Motorways map
Enhancement of motorway network
Motorway Listing
M65. Calder Valley Motorway
M65 Whitebirk to Burnley (J6 to J10)
M65. Burnley to Colne (J10 to J14)
Archive information
M65. A682(M6) to Whitebirk (J1A to J6)
Archive Information


Archive Information

Burnley to Colne Section


The full archive for this scheme is stored at the Lancashire CC Record Office.  Click to see details of this record office, then delete the popup page to return.  There is not yet an Accession Number for this data. 




‘North East Lancashire Project Study - Final Report‘
Investigations into road proposals for NE Lanes. incl. a 'fast route' (M65)
(42 pages incl. maps, diagrams and photos.)
September 1969 Lancashire County Council
2 1/10560 Plan showing alternative routes under consideration

May 1972

J Drake
County Surveyor & Bridgemaster
3 'Principal Road Programme Report'
(75 pages incl. maps and diagrams)
October 1972 J Drake
County Surveyor & Bridgemaster
4 ‘'Preparation and Design'’
(31 pages)
March 2000 J B Firth
County Surveyor’s Dept.
5 ‘Public Inquiry: Proof of Evidence’
( pages)
February 1974 A Cockshaw
County Surveyor's Department
6 ‘Public Inquiry: Proof of Evidence’
(53 pages)
February 1974 D Tattersall
Assistant County Planning Officer
7 ‘Public Inquiry: Proof of Evidence’
(6 pages)

February 1974

D W Chaplin
General Manager Burnley Colne & Nelson Joint Transport
8 ‘Public Inquiry: Proof of Evidence’
(18 pages)

February 1974

A Howard
Transport 2000 NW
9 'Regional Development Fund of the EEC'
Application for assistance towards the cost of the Burnley-Colne Section
(8 pages)

June 1975

Lancashire County Council
10 'European Investment Bank'
Technical Aspects, including economic assessment
(4 pages)


E Waterhouse
County Surveyor's Dept.
11 'The Construction'
Personal recollections
(15 pages)


I R Shepherd
Resident Engineer
12 'Opening Brochure’
Burnley - Brierfield Section
(6 pages incl. map)

14 October 1981

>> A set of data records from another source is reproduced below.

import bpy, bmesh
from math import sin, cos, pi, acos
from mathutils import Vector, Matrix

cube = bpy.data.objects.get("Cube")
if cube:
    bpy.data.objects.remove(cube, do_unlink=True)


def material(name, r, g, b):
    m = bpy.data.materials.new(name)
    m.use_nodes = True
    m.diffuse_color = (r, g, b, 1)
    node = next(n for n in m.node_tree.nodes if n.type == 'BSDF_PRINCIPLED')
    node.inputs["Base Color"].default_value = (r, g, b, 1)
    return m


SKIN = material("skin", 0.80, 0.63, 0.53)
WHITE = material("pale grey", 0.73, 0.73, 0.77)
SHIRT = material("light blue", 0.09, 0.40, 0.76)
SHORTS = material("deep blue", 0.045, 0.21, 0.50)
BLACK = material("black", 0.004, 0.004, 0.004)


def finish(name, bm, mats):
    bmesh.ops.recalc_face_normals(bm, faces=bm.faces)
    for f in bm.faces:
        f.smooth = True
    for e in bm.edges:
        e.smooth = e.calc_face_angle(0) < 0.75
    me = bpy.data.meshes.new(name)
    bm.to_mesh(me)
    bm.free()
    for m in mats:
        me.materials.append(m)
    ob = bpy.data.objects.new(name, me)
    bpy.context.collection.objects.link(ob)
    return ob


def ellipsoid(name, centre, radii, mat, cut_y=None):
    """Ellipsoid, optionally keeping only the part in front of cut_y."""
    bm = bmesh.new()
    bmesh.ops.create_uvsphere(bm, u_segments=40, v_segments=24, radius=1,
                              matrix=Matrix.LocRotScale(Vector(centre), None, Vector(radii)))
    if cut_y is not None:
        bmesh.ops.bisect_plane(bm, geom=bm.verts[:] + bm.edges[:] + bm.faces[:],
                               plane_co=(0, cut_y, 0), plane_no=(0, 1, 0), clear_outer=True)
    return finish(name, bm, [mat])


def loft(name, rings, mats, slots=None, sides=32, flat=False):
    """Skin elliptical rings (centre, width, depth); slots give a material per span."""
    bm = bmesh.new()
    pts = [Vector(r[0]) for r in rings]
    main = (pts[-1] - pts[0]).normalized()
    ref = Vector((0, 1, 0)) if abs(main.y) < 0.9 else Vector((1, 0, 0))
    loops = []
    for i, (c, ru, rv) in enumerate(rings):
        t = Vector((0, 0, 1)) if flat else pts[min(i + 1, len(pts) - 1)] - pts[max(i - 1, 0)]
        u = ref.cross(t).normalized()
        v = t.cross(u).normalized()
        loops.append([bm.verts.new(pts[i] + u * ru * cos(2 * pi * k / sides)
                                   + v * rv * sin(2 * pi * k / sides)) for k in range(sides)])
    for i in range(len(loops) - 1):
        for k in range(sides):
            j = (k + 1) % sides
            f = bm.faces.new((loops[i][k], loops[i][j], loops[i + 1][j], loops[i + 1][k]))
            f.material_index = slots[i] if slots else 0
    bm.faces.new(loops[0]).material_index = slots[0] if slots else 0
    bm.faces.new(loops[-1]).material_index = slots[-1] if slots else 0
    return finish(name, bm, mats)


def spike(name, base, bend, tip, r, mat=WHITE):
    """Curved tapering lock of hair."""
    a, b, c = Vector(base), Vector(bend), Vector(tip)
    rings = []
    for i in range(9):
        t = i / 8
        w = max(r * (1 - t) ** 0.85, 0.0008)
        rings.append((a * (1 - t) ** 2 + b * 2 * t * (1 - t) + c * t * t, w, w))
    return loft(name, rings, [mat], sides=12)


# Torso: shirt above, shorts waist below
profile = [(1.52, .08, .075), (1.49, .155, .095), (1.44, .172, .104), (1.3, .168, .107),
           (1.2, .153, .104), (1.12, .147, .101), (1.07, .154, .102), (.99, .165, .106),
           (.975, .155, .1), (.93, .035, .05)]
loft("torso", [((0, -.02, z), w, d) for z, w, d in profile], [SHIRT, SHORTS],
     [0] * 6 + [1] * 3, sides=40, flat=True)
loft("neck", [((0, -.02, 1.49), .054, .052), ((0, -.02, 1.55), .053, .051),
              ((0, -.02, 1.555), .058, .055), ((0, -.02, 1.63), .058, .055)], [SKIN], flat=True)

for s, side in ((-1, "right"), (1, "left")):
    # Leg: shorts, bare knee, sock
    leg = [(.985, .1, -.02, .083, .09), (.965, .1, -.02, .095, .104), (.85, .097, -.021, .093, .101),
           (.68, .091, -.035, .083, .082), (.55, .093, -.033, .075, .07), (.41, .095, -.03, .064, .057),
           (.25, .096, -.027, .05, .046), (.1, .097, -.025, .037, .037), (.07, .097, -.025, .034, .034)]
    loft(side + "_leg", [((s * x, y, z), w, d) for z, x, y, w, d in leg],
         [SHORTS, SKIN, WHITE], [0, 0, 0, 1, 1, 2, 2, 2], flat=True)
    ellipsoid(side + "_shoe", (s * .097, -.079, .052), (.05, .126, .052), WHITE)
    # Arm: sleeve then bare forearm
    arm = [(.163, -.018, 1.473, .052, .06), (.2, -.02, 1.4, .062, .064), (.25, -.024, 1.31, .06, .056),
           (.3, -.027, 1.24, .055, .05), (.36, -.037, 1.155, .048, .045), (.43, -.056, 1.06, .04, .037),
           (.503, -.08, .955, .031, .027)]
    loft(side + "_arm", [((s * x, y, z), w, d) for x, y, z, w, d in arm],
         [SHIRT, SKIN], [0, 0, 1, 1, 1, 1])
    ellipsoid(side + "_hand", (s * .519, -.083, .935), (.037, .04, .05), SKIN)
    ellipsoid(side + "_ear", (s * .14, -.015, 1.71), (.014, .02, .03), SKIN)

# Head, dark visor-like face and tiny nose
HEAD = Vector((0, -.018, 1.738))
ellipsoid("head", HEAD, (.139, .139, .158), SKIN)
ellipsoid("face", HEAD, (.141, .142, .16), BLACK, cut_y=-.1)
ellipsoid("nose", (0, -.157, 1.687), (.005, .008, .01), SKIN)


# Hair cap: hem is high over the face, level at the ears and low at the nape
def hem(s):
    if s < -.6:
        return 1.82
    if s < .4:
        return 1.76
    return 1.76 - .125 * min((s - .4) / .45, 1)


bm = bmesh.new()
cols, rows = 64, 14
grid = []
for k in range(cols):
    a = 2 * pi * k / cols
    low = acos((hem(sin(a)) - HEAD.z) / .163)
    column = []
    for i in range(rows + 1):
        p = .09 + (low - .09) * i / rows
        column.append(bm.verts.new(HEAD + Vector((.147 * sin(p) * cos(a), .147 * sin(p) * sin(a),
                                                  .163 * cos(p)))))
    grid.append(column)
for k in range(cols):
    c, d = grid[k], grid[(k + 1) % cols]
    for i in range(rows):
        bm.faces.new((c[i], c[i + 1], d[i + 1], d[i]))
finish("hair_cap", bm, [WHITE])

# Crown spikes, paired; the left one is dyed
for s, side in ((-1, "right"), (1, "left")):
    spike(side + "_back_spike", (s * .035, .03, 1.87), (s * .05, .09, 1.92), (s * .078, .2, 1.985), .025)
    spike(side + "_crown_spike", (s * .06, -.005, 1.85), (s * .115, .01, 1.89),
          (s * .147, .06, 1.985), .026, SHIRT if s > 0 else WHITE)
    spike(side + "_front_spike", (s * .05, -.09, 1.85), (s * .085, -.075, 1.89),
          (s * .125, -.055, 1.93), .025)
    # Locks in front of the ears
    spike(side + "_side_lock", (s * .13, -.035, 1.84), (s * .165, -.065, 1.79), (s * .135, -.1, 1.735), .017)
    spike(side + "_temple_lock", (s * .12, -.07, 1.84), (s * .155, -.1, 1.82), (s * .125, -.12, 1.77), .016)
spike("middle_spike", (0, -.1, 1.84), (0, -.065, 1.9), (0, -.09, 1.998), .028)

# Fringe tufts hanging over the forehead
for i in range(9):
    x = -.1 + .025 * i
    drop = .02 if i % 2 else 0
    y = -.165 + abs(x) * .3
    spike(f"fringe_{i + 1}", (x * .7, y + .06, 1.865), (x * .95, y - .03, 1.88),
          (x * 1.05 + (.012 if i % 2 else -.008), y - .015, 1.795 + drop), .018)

Lancashire County Council
13 'Opening Brochure’
Brierfield - Nelson Section
(6 pages incl. map)

9 December 1983

Lancashire County Council
14 'Opening Brochure’
Nelson - Colne Section
(6 pages incl. map)

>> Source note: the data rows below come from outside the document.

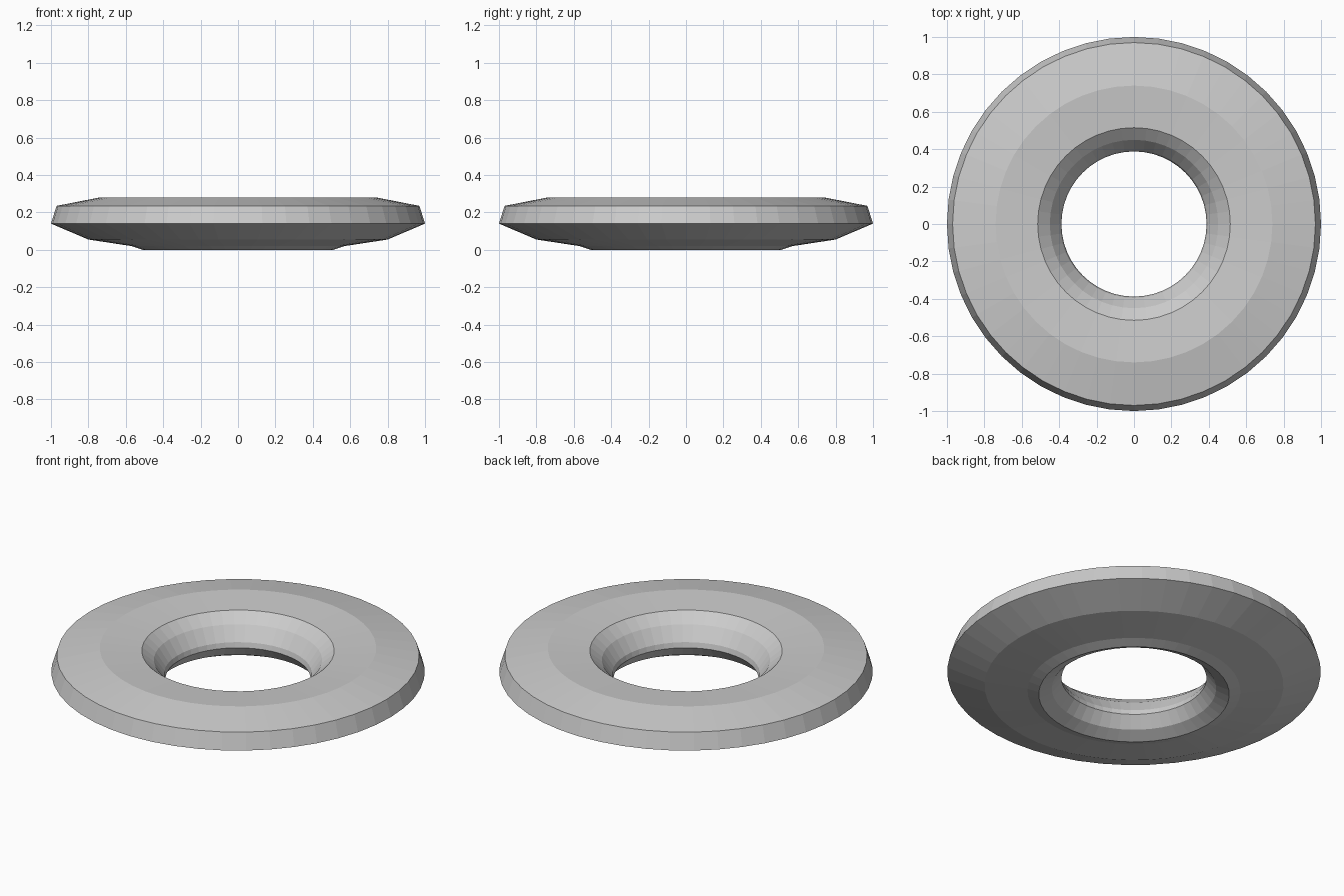
import bpy, bmesh
from math import cos, sin, tau

if "Cube" in bpy.data.objects:
    bpy.data.objects.remove(bpy.data.objects["Cube"])

SEGMENTS = 48

# Closed ring cross-section (radius, height), from the outer rim over the top and through the hole
PROFILE = [
    (1.00, 0.14), (0.97, 0.235), (0.74, 0.28), (0.515, 0.264),
    (0.45, 0.21), (0.395, 0.13), (0.388, 0.10), (0.44, 0.035),
    (0.51, 0.0), (0.57, 0.02), (0.80, 0.055),
]


def lathe(name, profile, segments):
    bm = bmesh.new()
    rings = []
    for i in range(segments):
        a = tau * i / segments
        rings.append([bm.verts.new((r * cos(a), r * sin(a), z)) for r, z in profile])
    n = len(profile)
    for i in range(segments):
        cur, nxt = rings[i], rings[(i + 1) % segments]
        for j in range(n):
            k = (j + 1) % n
            bm.faces.new((cur[j], nxt[j], nxt[k], cur[k]))
    bmesh.ops.recalc_face_normals(bm, faces=bm.faces)
    mesh = bpy.data.meshes.new(name)
    bm.to_mesh(mesh)
    bm.free()
    obj = bpy.data.objects.new(name, mesh)
    bpy.context.collection.objects.link(obj)
    return obj


# Faceted ring
lathe("ring", PROFILE, SEGMENTS)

15 September 1988

Lancashire County Council
15 'North East Lancashire Initiative'
Benefits of locating in NE Lancashire with particular reference to the significance of M65
(7 pages incl. maps, diagrams and photos.)


Lancashire County Council
1 Burnley to Colne Special Road scheme 1973 County Library
2 Burnley to Colne Special Road scheme
1975 County Library
3 Burnley to Colne Special Road scheme
Side Roads Order 1973
1973 County Library
4 Burnley to Colne Special Road scheme
Public Local Inquiries 1975
1975 County Library
5 Notes on the M65 1971-80 County Library
6 Archaelogical & Historical Survey No 1
Survey No 1
1977 County Library
7 'The motorway in Pendle'
by Harold Holgate
? County Library